- [EXERCISE MATERIAL]:
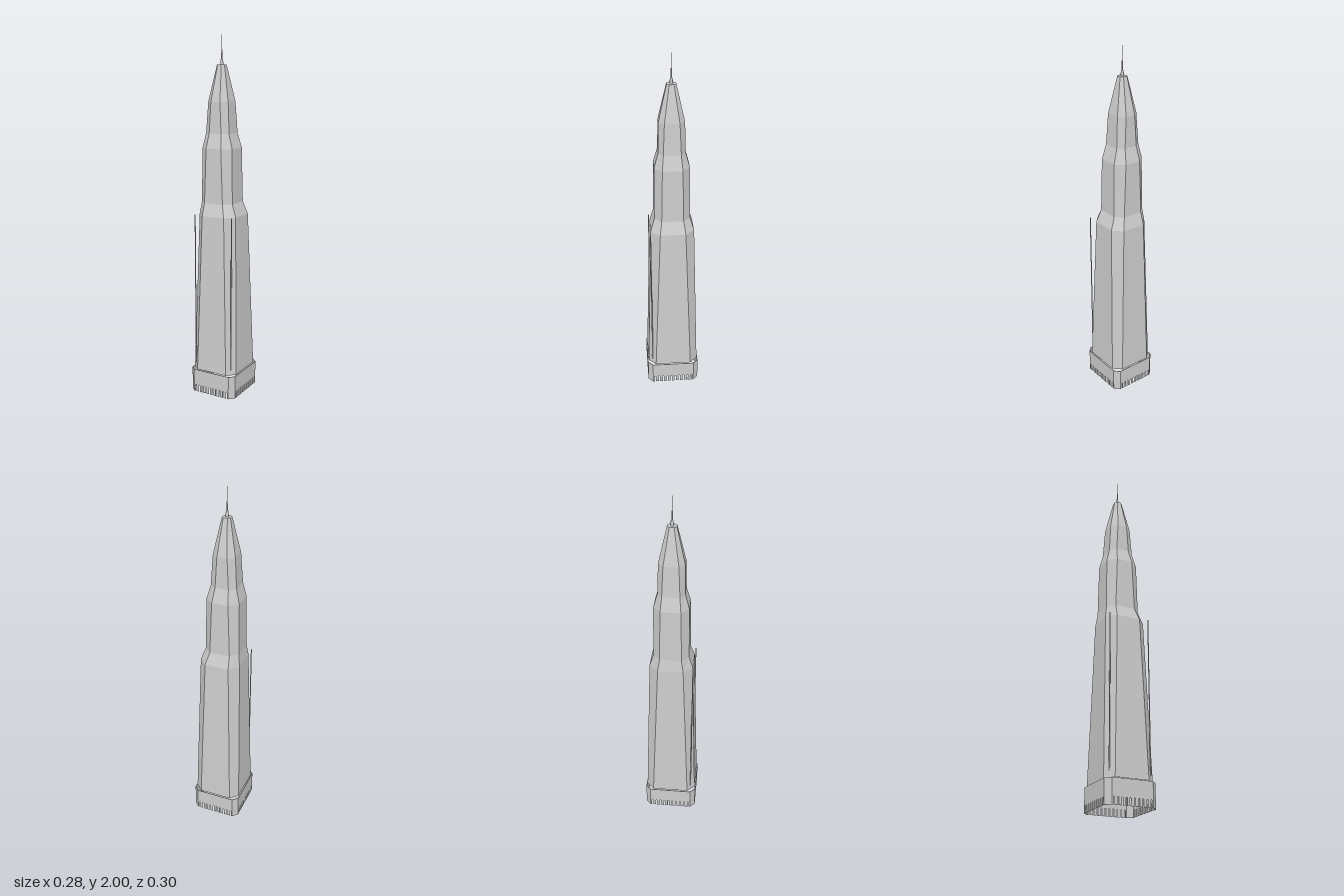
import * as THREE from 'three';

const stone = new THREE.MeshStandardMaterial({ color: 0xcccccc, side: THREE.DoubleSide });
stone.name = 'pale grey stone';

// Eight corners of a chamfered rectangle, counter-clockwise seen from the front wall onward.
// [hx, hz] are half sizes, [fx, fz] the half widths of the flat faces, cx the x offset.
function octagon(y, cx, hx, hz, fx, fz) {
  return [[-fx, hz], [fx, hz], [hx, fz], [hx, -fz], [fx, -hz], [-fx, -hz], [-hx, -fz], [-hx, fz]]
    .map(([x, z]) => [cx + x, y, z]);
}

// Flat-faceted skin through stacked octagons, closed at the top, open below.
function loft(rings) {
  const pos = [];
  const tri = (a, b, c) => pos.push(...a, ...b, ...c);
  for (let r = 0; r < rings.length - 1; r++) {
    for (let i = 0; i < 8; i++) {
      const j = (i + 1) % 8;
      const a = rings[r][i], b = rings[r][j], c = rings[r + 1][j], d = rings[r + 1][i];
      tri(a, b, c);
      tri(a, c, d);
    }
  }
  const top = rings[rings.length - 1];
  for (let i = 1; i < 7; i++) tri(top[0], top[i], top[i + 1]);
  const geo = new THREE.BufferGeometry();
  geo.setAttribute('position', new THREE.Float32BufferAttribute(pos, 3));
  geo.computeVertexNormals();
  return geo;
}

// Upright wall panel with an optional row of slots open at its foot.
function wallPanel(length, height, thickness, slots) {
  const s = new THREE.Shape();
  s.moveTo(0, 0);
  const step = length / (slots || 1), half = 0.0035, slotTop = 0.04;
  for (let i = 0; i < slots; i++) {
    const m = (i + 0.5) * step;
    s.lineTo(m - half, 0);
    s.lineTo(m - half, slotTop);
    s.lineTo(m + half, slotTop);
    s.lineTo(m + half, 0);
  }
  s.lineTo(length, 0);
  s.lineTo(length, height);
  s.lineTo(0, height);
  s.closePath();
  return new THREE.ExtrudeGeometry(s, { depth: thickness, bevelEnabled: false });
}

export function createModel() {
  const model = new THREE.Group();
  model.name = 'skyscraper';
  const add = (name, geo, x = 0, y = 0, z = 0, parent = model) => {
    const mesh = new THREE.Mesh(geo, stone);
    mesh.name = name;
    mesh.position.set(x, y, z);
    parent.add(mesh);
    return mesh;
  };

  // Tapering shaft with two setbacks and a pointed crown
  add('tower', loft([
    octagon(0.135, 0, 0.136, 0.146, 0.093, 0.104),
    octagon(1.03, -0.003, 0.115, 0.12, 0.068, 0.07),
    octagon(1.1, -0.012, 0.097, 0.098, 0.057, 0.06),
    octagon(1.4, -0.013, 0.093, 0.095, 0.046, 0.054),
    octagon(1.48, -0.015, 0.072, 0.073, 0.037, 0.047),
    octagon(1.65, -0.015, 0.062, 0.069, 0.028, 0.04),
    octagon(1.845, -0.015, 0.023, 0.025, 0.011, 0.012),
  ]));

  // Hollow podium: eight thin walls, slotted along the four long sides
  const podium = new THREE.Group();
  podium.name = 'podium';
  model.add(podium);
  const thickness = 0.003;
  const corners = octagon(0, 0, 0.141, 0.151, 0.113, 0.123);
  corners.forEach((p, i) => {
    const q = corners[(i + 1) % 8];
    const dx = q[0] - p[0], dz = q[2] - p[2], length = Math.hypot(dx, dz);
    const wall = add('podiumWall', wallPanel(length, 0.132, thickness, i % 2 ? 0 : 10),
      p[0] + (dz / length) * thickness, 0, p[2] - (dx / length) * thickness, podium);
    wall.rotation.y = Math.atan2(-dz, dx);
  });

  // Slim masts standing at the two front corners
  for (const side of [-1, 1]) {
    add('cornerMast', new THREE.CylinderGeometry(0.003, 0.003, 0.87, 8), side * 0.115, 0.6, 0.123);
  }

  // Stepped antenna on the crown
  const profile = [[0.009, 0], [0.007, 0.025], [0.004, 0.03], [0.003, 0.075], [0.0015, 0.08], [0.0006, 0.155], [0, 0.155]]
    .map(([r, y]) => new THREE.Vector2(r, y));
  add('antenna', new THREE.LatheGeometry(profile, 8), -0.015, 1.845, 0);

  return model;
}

- [REQUIREMENT]:
Skipping any pictures, copy the entries exactly as they appear.

- [TASK SOLUTION]:
import * as THREE from 'three';

const stone = new THREE.MeshStandardMaterial({ color: 0xcccccc, side: THREE.DoubleSide });
stone.name = 'pale grey stone';

// Eight corners of a chamfered rectangle, counter-clockwise seen from the front wall onward.
// [hx, hz] are half sizes, [fx, fz] the half widths of the flat faces, cx the x offset.
function octagon(y, cx, hx, hz, fx, fz) {
  return [[-fx, hz], [fx, hz], [hx, fz], [hx, -fz], [fx, -hz], [-fx, -hz], [-hx, -fz], [-hx, fz]]
    .map(([x, z]) => [cx + x, y, z]);
}

// Flat-faceted skin through stacked octagons, closed at the top, open below.
function loft(rings) {
  const pos = [];
  const tri = (a, b, c) => pos.push(...a, ...b, ...c);
  for (let r = 0; r < rings.length - 1; r++) {
    for (let i = 0; i < 8; i++) {
      const j = (i + 1) % 8;
      const a = rings[r][i], b = rings[r][j], c = rings[r + 1][j], d = rings[r + 1][i];
      tri(a, b, c);
      tri(a, c, d);
    }
  }
  const top = rings[rings.length - 1];
  for (let i = 1; i < 7; i++) tri(top[0], top[i], top[i + 1]);
  const geo = new THREE.BufferGeometry();
  geo.setAttribute('position', new THREE.Float32BufferAttribute(pos, 3));
  geo.computeVertexNormals();
  return geo;
}

// Upright wall panel with an optional row of slots open at its foot.
function wallPanel(length, height, thickness, slots) {
  const s = new THREE.Shape();
  s.moveTo(0, 0);
  const step = length / (slots || 1), half = 0.0035, slotTop = 0.04;
  for (let i = 0; i < slots; i++) {
    const m = (i + 0.5) * step;
    s.lineTo(m - half, 0);
    s.lineTo(m - half, slotTop);
    s.lineTo(m + half, slotTop);
    s.lineTo(m + half, 0);
  }
  s.lineTo(length, 0);
  s.lineTo(length, height);
  s.lineTo(0, height);
  s.closePath();
  return new THREE.ExtrudeGeometry(s, { depth: thickness, bevelEnabled: false });
}

export function createModel() {
  const model = new THREE.Group();
  model.name = 'skyscraper';
  const add = (name, geo, x = 0, y = 0, z = 0, parent = model) => {
    const mesh = new THREE.Mesh(geo, stone);
    mesh.name = name;
    mesh.position.set(x, y, z);
    parent.add(mesh);
    return mesh;
  };

  // Tapering shaft with two setbacks and a pointed crown
  add('tower', loft([
    octagon(0.135, 0, 0.136, 0.146, 0.093, 0.104),
    octagon(1.03, -0.003, 0.115, 0.12, 0.068, 0.07),
    octagon(1.1, -0.012, 0.097, 0.098, 0.057, 0.06),
    octagon(1.4, -0.013, 0.093, 0.095, 0.046, 0.054),
    octagon(1.48, -0.015, 0.072, 0.073, 0.037, 0.047),
    octagon(1.65, -0.015, 0.062, 0.069, 0.028, 0.04),
    octagon(1.845, -0.015, 0.023, 0.025, 0.011, 0.012),
  ]));

  // Hollow podium: eight thin walls, slotted along the four long sides
  const podium = new THREE.Group();
  podium.name = 'podium';
  model.add(podium);
  const thickness = 0.003;
  const corners = octagon(0, 0, 0.141, 0.151, 0.113, 0.123);
  corners.forEach((p, i) => {
    const q = corners[(i + 1) % 8];
    const dx = q[0] - p[0], dz = q[2] - p[2], length = Math.hypot(dx, dz);
    const wall = add('podiumWall', wallPanel(length, 0.132, thickness, i % 2 ? 0 : 10),
      p[0] + (dz / length) * thickness, 0, p[2] - (dx / length) * thickness, podium);
    wall.rotation.y = Math.atan2(-dz, dx);
  });

  // Slim masts standing at the two front corners
  for (const side of [-1, 1]) {
    add('cornerMast', new THREE.CylinderGeometry(0.003, 0.003, 0.87, 8), side * 0.115, 0.6, 0.123);
  }

  // Stepped antenna on the crown
  const profile = [[0.009, 0], [0.007, 0.025], [0.004, 0.03], [0.003, 0.075], [0.0015, 0.08], [0.0006, 0.155], [0, 0.155]]
    .map(([r, y]) => new THREE.Vector2(r, y));
  add('antenna', new THREE.LatheGeometry(profile, 8), -0.015, 1.845, 0);

  return model;
}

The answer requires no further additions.